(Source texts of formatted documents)
★ ★ ★

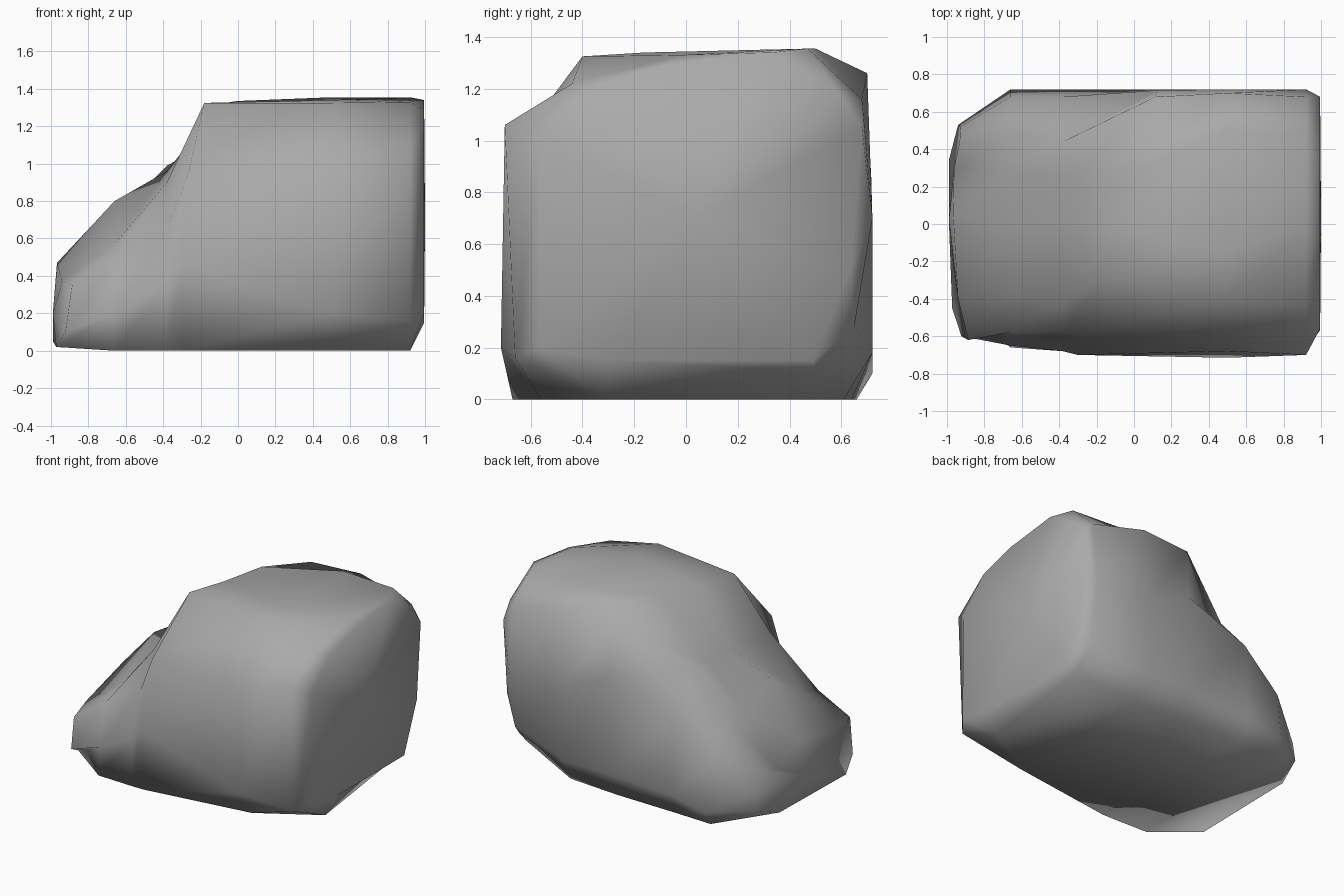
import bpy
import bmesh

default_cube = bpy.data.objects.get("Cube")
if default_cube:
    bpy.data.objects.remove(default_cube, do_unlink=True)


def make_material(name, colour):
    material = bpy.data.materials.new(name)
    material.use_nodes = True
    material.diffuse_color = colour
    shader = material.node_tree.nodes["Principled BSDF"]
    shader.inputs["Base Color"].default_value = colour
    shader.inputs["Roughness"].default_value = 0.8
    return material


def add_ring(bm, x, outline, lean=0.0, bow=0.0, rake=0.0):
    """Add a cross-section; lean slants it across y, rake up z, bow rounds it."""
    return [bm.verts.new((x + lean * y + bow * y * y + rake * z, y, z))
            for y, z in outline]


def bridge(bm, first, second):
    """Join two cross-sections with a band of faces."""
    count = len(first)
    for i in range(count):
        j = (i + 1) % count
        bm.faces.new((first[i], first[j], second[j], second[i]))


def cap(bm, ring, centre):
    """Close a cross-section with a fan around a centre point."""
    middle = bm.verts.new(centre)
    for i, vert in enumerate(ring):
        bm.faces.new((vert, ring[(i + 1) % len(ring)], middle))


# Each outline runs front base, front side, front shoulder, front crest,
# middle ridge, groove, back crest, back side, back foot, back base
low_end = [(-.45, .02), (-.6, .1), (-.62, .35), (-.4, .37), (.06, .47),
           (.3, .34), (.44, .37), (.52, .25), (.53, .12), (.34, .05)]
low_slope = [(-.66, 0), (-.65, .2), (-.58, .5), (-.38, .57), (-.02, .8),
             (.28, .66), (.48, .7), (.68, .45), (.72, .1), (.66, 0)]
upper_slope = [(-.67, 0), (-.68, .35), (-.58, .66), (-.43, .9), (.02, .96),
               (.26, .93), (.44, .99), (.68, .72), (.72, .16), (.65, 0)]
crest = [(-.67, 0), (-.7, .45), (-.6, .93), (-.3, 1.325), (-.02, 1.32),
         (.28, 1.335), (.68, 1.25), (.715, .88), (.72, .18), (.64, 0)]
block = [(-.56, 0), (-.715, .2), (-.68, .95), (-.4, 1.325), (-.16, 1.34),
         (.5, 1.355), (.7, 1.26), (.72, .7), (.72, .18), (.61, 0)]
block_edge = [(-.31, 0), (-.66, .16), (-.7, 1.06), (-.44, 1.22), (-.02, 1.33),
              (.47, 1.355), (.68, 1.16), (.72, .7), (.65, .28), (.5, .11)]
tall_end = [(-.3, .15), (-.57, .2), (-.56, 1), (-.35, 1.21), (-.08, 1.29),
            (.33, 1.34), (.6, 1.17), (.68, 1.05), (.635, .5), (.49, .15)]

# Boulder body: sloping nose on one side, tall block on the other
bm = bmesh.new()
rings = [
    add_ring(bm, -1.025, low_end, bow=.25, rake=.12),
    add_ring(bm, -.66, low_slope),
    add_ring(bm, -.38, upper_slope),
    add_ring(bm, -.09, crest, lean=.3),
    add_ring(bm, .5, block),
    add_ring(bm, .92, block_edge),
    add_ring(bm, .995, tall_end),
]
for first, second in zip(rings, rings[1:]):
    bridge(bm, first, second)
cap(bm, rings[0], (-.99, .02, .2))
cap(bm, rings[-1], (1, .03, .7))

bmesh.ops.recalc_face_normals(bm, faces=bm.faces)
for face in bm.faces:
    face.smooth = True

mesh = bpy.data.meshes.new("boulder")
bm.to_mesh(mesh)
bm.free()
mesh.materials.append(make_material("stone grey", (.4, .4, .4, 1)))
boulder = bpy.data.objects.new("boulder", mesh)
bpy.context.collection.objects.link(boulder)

★ ★ ★

● What to do: Please report every line in the entries above that holds the string "count".

● Output for this exercise:
    count = len(first)
    for i in range(count):
        j = (i + 1) % count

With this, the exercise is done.